**AIM OF THE TASK**
All lines containing the string "verts" must be copied from the entries.

**SOURCE MATERIAL**
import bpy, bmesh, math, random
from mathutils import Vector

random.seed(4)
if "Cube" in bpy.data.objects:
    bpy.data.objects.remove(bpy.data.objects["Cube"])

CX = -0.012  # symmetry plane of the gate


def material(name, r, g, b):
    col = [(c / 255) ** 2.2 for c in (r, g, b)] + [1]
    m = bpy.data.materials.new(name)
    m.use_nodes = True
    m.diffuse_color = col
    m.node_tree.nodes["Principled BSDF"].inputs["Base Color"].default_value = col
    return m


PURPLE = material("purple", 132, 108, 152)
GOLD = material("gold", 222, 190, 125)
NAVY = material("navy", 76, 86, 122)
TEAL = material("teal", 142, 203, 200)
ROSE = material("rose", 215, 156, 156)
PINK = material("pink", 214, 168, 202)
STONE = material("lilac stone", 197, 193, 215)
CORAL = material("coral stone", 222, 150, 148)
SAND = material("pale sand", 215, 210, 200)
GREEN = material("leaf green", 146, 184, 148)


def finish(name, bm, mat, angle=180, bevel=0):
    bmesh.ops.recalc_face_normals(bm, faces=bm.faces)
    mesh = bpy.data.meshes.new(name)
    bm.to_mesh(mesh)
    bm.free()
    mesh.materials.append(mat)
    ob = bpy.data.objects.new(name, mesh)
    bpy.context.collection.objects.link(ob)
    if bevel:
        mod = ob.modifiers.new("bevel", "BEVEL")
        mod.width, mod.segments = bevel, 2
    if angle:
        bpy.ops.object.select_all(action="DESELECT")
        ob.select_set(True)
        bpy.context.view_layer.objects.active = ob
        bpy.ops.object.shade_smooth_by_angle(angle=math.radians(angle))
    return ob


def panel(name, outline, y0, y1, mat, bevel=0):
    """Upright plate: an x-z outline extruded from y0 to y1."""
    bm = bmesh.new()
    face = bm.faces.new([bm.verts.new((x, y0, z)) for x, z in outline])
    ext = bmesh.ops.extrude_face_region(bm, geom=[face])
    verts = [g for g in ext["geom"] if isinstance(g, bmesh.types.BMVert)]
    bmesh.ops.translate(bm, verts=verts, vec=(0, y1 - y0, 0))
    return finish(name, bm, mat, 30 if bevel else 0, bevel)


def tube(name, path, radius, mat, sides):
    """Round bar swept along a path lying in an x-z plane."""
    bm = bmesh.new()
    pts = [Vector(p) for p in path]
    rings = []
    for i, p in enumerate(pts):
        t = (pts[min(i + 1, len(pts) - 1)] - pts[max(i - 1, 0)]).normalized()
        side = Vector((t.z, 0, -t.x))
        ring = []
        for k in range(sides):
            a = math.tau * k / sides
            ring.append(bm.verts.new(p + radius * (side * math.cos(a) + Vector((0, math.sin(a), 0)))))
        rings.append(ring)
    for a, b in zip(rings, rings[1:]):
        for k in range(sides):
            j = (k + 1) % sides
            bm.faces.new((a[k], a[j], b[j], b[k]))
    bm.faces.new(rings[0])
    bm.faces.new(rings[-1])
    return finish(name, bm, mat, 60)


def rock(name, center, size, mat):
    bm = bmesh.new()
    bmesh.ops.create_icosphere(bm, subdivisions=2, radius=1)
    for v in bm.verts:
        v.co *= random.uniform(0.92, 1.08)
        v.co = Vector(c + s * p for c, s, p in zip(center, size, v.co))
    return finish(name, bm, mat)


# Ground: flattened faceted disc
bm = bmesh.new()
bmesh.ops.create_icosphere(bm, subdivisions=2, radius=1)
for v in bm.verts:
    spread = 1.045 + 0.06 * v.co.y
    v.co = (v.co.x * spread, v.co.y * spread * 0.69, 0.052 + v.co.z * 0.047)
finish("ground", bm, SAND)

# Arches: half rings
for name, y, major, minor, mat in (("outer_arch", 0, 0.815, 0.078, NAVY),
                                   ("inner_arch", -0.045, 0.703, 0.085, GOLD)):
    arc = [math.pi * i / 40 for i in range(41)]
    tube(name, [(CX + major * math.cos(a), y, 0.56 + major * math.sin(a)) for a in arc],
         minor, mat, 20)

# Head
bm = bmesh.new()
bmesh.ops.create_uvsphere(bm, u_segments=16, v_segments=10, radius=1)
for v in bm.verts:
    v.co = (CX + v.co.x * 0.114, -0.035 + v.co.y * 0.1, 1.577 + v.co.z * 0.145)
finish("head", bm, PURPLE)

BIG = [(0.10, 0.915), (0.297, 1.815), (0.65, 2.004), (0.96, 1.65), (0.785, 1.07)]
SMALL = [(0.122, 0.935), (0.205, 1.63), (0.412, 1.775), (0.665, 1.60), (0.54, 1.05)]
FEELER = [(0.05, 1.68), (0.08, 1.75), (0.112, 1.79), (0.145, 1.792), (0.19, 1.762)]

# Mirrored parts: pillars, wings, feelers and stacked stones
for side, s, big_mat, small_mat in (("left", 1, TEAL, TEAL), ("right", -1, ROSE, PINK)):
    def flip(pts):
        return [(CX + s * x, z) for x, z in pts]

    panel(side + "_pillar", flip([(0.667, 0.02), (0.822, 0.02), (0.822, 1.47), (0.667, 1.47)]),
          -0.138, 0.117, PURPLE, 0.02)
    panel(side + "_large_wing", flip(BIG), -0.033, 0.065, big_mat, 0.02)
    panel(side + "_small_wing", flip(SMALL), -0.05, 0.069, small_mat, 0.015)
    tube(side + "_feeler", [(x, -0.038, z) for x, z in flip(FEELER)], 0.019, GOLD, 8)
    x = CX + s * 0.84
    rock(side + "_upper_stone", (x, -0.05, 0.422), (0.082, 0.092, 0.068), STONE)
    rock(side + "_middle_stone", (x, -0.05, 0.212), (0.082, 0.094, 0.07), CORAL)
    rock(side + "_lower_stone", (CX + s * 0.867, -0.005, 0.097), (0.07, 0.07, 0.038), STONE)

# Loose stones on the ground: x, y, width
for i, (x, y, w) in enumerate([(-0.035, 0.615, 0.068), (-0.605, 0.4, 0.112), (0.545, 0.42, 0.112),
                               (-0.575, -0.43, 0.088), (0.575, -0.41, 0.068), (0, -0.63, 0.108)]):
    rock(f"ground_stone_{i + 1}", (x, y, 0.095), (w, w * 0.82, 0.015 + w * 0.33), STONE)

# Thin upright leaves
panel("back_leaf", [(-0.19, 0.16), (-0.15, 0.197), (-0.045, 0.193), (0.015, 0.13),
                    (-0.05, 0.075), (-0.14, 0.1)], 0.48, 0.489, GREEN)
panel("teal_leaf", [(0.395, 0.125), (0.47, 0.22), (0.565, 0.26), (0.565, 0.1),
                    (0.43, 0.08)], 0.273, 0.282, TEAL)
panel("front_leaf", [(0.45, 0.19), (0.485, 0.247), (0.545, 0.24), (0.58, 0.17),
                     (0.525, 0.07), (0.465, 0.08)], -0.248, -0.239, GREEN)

**RESPONSE BOX**
    face = bm.faces.new([bm.verts.new((x, y0, z)) for x, z in outline])
    verts = [g for g in ext["geom"] if isinstance(g, bmesh.types.BMVert)]
    bmesh.ops.translate(bm, verts=verts, vec=(0, y1 - y0, 0))
            ring.append(bm.verts.new(p + radius * (side * math.cos(a) + Vector((0, math.sin(a), 0)))))
    for v in bm.verts:
for v in bm.verts:
for v in bm.verts:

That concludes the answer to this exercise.